New and rediscovered diversity

Of a total of about 550 fish species now known in Europe, 106 were identified in the "Projet Lac". Although Switzerland accounts for only 0.4% of Europe's land area, it is home to almost 20% of the species. This makes it one of the regions in Europe with the highest diversity of fish species in freshwater. 15 (endemic) fish species, most of which are found only here, were identified and documented for the first time. In addition, five species were caught whose occurrence in Switzerland was previously unknown. Two species were found north of the Alps that were previously thought to occur only south of the Alps. And four fish species were rediscovered that were thought to be extinct, for example a char that lives at great depths in Lake Uri.

From the shallow shore to the greatest depths

Most of the fish species found exclusively in the respective lake (endemic) were detected in open water and in very deep habitats of nutrient-poor lakes, for example the unique whitefish species in Lakes Brienz and Thun or a special bullhead that apparently still lives at depths of over 200 m in Lake Uri. In many nutrient-rich lakes, on the other hand, practically no fish were caught above 30 m depth - there is a lack of oxygen there in summer. In absolute terms, the researchers found the largest number of species in shallower shore areas and near river mouths, but these are mostly widespread species. For the fish evolution scientist Ole Seehausen, who led the project, this shows how enormously important diverse, near-natural habitats are for fish diversity in addition to high water quality - from the lakeshores to the greatest depths.

Whitefish and perch dominate

Whereas in the large Alpine lakes such as Lake Lucerne, Lake Brienz or Lake Thun the various whitefish species dominate in terms of number of fish and their biomass, at higher levels of the nutrient phosphorus it is rather the perch that dominate, together with roach, chub and common or southern rudd. An exception is Lake Maggiore, where the agone, a freshwater herring, dominates in open water, and the alpine lakes of Sils and Poschiavo, where non-native Arctic char and native and introduced, also non-native trout predominate.

Advice for fisheries and protection measures
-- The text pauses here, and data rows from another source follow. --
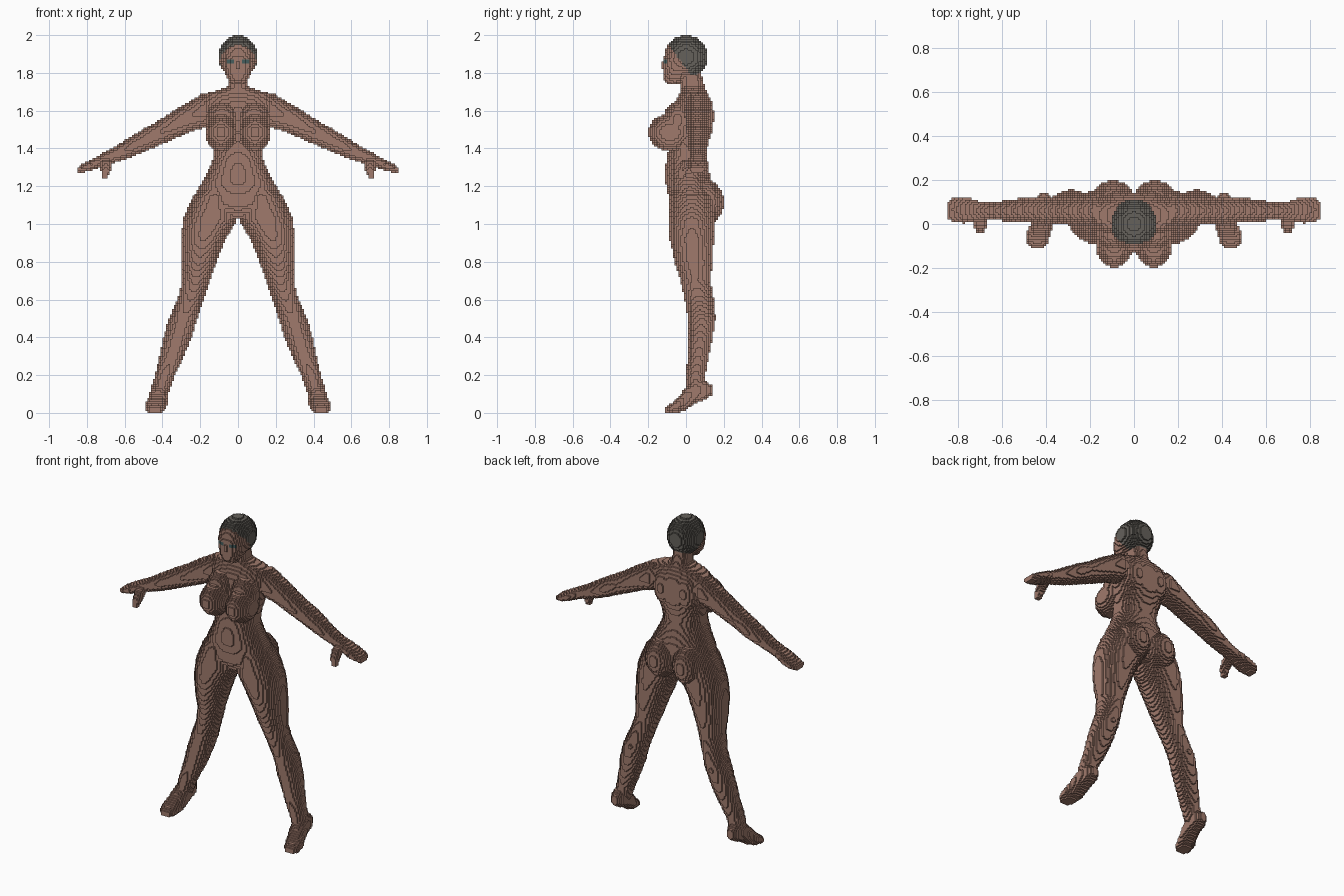
import bpy, bmesh, math

cube = bpy.data.objects.get("Cube")
if cube:
    bpy.data.objects.remove(cube, do_unlink=True)

S = 0.01  # block size


def material(name, rgb):
    m = bpy.data.materials.new(name)
    m.use_nodes = True
    m.diffuse_color = (*rgb, 1)
    bsdf = next(n for n in m.node_tree.nodes if n.type == 'BSDF_PRINCIPLED')
    bsdf.inputs["Base Color"].default_value = (*rgb, 1)
    bsdf.inputs["Roughness"].default_value = 0.8
    return m


skin = material("brown_skin", (0.35, 0.195, 0.15))
hair_mat = material("dark_grey_hair", (0.13, 0.12, 0.105))
eye_mat = material("teal_eyes", (0.06, 0.11, 0.11))


def loft(axis, rings, power=2.0):
    """Blocks inside oval rings (t, a, b, ra, rb) stacked along an axis."""
    ua, ub = [k for k in range(3) if k != axis]
    rings = sorted(rings)
    cells = set()
    for r0, r1 in zip(rings, rings[1:]):
        for i in range(math.floor(r0[0] / S), math.ceil(r1[0] / S)):
            t = (i + 0.5) * S
            if not r0[0] <= t < r1[0]:
                continue
            f = (t - r0[0]) / (r1[0] - r0[0])
            _, a, b, ra, rb = [p + (q - p) * f for p, q in zip(r0, r1)]
            for j in range(math.floor((a - ra) / S), math.ceil((a + ra) / S)):
                for k in range(math.floor((b - rb) / S), math.ceil((b + rb) / S)):
                    da = abs((j + 0.5) * S - a) / ra
                    db = abs((k + 0.5) * S - b) / rb
                    if da ** power + db ** power <= 1:
                        c = [0, 0, 0]
                        c[axis], c[ua], c[ub] = i, j, k
                        if c[2] >= 0:
                            cells.add(tuple(c))
    return cells


def ellipsoid(centre, radii):
    """Blocks inside an ellipsoid."""
    spans = [range(math.floor((c - r) / S), math.ceil((c + r) / S))
             for c, r in zip(centre, radii)]
    return {(i, j, k) for i in spans[0] for j in spans[1] for k in spans[2]
            if sum((((n + 0.5) * S - c) / r) ** 2
                   for n, c, r in zip((i, j, k), centre, radii)) <= 1}


def mirror(cells):
    return {(-1 - x, y, z) for x, y, z in cells}


# Head: skull, face and nose
head = ellipsoid((0, 0, 1.885), (0.102, 0.115, 0.115))
head |= loft(2, [(1.74, 0, -0.065, 0.035, 0.035), (1.77, 0, -0.06, 0.057, 0.062),
                 (1.82, 0, -0.04, 0.08, 0.085), (1.88, 0, -0.025, 0.094, 0.095),
                 (1.94, 0, -0.015, 0.07, 0.08)], 2.2)
head |= ellipsoid((0, -0.118, 1.838), (0.015, 0.018, 0.026))

# Hair: cap over the top and back of the skull
hair = {c for c in head if c[2] >= 178
        and (c[1] + 0.5) * S + 0.75 * ((c[2] + 0.5) * S - 1.85) > -0.02}
head -= hair

# Torso with neck
torso = loft(2, [(1.80, 0, 0.025, 0.05, 0.055), (1.73, 0, 0.035, 0.055, 0.062),
                 (1.715, 0, 0.035, 0.085, 0.065), (1.69, 0, 0.04, 0.18, 0.075),
                 (1.65, 0, 0.04, 0.195, 0.095), (1.60, 0, 0.035, 0.185, 0.105),
                 (1.50, 0, 0.03, 0.155, 0.11), (1.40, 0, 0.012, 0.132, 0.1),
                 (1.35, 0, 0.002, 0.132, 0.105), (1.30, 0, 0.005, 0.15, 0.112),
                 (1.22, 0, 0.015, 0.192, 0.122), (1.15, 0, 0.025, 0.23, 0.118),
                 (1.10, 0, 0.025, 0.225, 0.115), (1.03, 0, 0.03, 0.06, 0.08)], 2.2)
half = ellipsoid((0.09, -0.085, 1.485), (0.085, 0.115, 0.1))      # breast
half |= ellipsoid((0.085, -0.045, 1.55), (0.085, 0.075, 0.095))   # upper chest
half |= ellipsoid((0.095, 0.09, 1.115), (0.1, 0.11, 0.125))       # buttock
half |= ellipsoid((0.08, 0.095, 1.57), (0.07, 0.052, 0.11))       # shoulder blade
torso |= half | mirror(half)

# Leg from hip to ankle
leg = loft(2, [(1.22, 0.1, 0.02, 0.08, 0.09), (1.15, 0.122, 0.028, 0.115, 0.115),
               (1.10, 0.132, 0.03, 0.128, 0.12), (1.02, 0.148, 0.03, 0.143, 0.124),
               (0.92, 0.183, 0.03, 0.118, 0.117), (0.80, 0.207, 0.04, 0.094, 0.1),
               (0.70, 0.222, 0.05, 0.074, 0.08), (0.60, 0.252, 0.07, 0.069, 0.076),
               (0.50, 0.29, 0.083, 0.075, 0.074), (0.40, 0.32, 0.075, 0.075, 0.066),
               (0.30, 0.35, 0.065, 0.065, 0.056), (0.20, 0.388, 0.05, 0.053, 0.05),
               (0.10, 0.415, 0.055, 0.045, 0.055)])
# Foot on tiptoe
leg |= loft(1, [(0.14, 0.41, 0.12, 0.02, 0.025), (0.10, 0.41, 0.12, 0.042, 0.052),
                (0.05, 0.413, 0.115, 0.048, 0.065), (0.0, 0.42, 0.075, 0.05, 0.06),
                (-0.04, 0.433, 0.042, 0.056, 0.042), (-0.08, 0.44, 0.024, 0.05, 0.026),
                (-0.105, 0.44, 0.017, 0.035, 0.018)], 2.3)

# Arm with flat hand
arm = loft(0, [(0.12, 0.05, 1.615, 0.06, 0.065), (0.18, 0.06, 1.602, 0.07, 0.094),
               (0.25, 0.06, 1.572, 0.064, 0.082), (0.31, 0.06, 1.54, 0.06, 0.079),
               (0.41, 0.06, 1.487, 0.055, 0.067), (0.50, 0.065, 1.442, 0.055, 0.062),
               (0.57, 0.06, 1.407, 0.048, 0.055), (0.65, 0.06, 1.368, 0.039, 0.043),
               (0.70, 0.06, 1.348, 0.042, 0.036), (0.77, 0.064, 1.315, 0.06, 0.03),
               (0.82, 0.065, 1.295, 0.055, 0.023), (0.85, 0.06, 1.285, 0.042, 0.016)])
# Thumb
arm |= loft(2, [(1.245, 0.705, -0.025, 0.015, 0.018), (1.28, 0.70, -0.018, 0.025, 0.025),
                (1.33, 0.70, 0.015, 0.03, 0.035), (1.35, 0.70, 0.04, 0.02, 0.025)])

# Each block belongs to the first part that claims it
parts = {}
claimed = set()
for name, cells in (("hair", hair), ("head", head), ("torso", torso),
                    ("left_leg", leg), ("right_leg", mirror(leg)),
                    ("left_arm", arm), ("right_arm", mirror(arm))):
    parts[name] = cells - claimed
    claimed |= cells


def build(name, cells, mats):
    """Outer block faces of one part as a flat shaded mesh."""
    bm = bmesh.new()
    verts = {}

    def vert(p):
        if p not in verts:
            verts[p] = bm.verts.new([n * S for n in p])
        return verts[p]

    for c in sorted(cells):
        for axis in range(3):
            u, v = (axis + 1) % 3, (axis + 2) % 3
            for side in (0, 1):
                near = list(c)
                near[axis] += 2 * side - 1
                if tuple(near) in claimed:
                    continue
                corners = []
                for du, dv in ((0, 0), (1, 0), (1, 1), (0, 1)):
                    p = list(c)
                    p[axis] += side
                    p[u] += du
                    p[v] += dv
                    corners.append(vert(tuple(p)))
                face = bm.faces.new(corners if side else corners[::-1])
                # Eyes: small band on the front of the face
                x = abs(c[0] + 0.5)
                if name == "head" and c[1] < -5 and 2 < x < 6 and c[2] in (185, 186):
                    face.material_index = 1
    mesh = bpy.data.meshes.new(name)
    bm.to_mesh(mesh)
    bm.free()
    for m in mats:
        mesh.materials.append(m)
    bpy.context.scene.collection.objects.link(bpy.data.objects.new(name, mesh))


for name, cells in parts.items():
    build(name, cells, {"hair": [hair_mat], "head": [skin, eye_mat]}.get(name, [skin]))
The present synthesis report on the project provides an overview of the state of fish species diversity and fish stocks in all the larger lakes of the western Alpine region. It brings together the results from individual lakes, and since they were collected using the same methodology everywhere, the work provides a basis for comparisons between lakes and for analysing larger contexts. "Above all, recommendations can now be derived for the preservation of the still preserved fish species diversity in the lakes and for sustainable lake fishing," says project leader Ole Seehausen. Also important for continuous monitoring and later comparisons is the scientific reference collection of all fish species from all lakes built up at the Natural History Museum in Bern. It is also accessible to the public in the new permanent exhibition "Wunderkammer".